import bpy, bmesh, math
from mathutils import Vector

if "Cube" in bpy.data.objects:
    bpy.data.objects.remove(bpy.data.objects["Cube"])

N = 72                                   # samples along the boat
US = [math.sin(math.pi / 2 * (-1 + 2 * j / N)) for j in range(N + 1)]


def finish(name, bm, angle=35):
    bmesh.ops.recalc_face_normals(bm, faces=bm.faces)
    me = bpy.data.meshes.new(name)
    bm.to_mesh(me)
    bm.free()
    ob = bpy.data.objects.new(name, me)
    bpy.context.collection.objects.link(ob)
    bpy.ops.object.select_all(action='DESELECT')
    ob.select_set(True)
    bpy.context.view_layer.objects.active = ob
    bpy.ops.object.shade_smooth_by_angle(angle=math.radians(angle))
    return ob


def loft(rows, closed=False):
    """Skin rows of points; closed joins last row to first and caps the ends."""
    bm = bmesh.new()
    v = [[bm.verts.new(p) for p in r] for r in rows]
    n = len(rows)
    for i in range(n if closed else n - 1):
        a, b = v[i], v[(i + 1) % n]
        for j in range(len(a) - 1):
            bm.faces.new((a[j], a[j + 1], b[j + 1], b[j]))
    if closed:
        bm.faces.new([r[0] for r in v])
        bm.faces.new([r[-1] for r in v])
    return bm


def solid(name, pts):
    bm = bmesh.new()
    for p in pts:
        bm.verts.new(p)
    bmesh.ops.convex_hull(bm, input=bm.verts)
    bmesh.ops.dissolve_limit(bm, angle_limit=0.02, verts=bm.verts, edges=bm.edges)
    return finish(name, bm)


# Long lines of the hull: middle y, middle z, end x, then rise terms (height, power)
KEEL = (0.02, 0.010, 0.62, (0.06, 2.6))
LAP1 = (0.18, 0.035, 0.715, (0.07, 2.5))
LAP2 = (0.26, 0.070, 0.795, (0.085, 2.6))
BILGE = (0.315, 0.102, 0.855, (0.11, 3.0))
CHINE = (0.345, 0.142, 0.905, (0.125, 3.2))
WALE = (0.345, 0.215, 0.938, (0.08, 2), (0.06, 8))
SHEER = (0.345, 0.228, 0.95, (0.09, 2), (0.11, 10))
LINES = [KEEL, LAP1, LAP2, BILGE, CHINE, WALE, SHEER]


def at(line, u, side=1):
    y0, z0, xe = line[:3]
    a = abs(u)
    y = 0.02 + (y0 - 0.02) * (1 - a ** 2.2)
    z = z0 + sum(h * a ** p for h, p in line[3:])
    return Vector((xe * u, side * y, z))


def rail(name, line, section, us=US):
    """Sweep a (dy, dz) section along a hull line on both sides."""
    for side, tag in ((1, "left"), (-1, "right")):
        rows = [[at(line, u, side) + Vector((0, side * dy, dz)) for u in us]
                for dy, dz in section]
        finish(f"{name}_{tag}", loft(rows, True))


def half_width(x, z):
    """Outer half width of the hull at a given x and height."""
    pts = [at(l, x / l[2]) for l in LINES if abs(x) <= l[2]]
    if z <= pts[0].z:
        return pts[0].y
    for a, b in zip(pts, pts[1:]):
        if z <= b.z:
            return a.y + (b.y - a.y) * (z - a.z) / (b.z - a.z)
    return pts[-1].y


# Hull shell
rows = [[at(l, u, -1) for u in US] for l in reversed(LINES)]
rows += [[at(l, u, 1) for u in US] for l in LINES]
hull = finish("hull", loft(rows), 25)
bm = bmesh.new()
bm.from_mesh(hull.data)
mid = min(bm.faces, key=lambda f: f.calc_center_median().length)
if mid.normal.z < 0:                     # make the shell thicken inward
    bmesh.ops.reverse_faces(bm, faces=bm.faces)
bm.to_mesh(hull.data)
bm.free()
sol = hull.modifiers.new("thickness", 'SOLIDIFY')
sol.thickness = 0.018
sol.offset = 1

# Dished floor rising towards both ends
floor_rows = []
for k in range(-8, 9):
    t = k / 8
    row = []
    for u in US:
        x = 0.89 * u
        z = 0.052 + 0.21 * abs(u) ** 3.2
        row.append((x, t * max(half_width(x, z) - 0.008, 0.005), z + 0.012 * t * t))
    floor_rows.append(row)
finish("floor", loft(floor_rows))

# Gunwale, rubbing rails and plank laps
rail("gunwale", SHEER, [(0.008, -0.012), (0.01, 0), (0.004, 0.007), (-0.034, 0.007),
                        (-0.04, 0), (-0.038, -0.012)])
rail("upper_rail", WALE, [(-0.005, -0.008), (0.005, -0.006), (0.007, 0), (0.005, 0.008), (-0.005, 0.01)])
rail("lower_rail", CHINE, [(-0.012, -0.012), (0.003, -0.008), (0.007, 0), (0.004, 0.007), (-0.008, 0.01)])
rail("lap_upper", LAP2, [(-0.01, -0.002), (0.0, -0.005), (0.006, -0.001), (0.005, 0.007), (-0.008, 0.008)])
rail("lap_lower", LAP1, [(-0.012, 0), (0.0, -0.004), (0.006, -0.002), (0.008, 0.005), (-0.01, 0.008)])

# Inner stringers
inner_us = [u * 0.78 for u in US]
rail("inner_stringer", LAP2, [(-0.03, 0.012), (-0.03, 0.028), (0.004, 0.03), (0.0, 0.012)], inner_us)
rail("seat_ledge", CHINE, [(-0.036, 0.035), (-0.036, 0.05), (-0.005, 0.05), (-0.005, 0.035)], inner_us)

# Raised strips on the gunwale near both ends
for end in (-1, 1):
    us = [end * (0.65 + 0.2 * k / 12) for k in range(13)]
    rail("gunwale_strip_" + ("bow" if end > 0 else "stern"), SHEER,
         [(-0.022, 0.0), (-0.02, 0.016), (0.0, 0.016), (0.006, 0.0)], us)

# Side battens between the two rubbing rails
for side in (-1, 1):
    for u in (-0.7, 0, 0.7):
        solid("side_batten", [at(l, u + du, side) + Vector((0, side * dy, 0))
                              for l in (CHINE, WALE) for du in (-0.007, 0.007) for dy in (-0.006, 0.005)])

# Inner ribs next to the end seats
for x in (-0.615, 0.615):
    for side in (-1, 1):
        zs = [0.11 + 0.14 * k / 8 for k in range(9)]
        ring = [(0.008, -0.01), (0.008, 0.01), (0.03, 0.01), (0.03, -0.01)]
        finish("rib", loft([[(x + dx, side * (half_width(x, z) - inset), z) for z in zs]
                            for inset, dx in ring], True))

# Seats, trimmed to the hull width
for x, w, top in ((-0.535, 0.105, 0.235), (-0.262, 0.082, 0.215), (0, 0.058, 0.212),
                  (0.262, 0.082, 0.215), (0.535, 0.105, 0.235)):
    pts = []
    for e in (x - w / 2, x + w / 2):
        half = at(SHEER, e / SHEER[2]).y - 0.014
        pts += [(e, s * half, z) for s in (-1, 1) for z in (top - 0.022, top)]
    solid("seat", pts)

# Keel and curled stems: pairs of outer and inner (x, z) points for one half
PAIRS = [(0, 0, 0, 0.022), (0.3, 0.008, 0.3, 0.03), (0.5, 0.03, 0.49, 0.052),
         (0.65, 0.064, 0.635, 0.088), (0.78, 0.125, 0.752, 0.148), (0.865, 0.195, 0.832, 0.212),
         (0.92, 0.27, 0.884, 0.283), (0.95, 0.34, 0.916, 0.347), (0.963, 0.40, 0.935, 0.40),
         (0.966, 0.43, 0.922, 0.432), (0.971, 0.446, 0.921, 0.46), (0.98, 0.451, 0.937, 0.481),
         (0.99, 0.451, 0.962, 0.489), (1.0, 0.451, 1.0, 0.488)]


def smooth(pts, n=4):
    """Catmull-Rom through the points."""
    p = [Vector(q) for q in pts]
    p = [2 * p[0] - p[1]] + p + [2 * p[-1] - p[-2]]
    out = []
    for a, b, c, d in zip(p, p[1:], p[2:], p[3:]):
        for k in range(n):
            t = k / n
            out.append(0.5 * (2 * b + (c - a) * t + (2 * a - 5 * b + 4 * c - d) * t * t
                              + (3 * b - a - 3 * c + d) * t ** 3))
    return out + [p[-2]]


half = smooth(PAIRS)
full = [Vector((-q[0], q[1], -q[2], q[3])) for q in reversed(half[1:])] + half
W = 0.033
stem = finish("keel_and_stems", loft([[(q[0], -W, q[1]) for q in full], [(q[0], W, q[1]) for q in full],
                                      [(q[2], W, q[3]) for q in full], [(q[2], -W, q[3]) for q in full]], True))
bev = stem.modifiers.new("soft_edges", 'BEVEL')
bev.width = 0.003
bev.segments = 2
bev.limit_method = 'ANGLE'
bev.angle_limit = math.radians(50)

^^^^^^^^

__WHAT IS NEEDED__
The required output is the entries from their opening line through the line holding "along the boat", repeated exactly, with both end lines kept.

__EXPECTED ANSWER__
import bpy, bmesh, math
from mathutils import Vector

if "Cube" in bpy.data.objects:
    bpy.data.objects.remove(bpy.data.objects["Cube"])

N = 72                                   # samples along the boat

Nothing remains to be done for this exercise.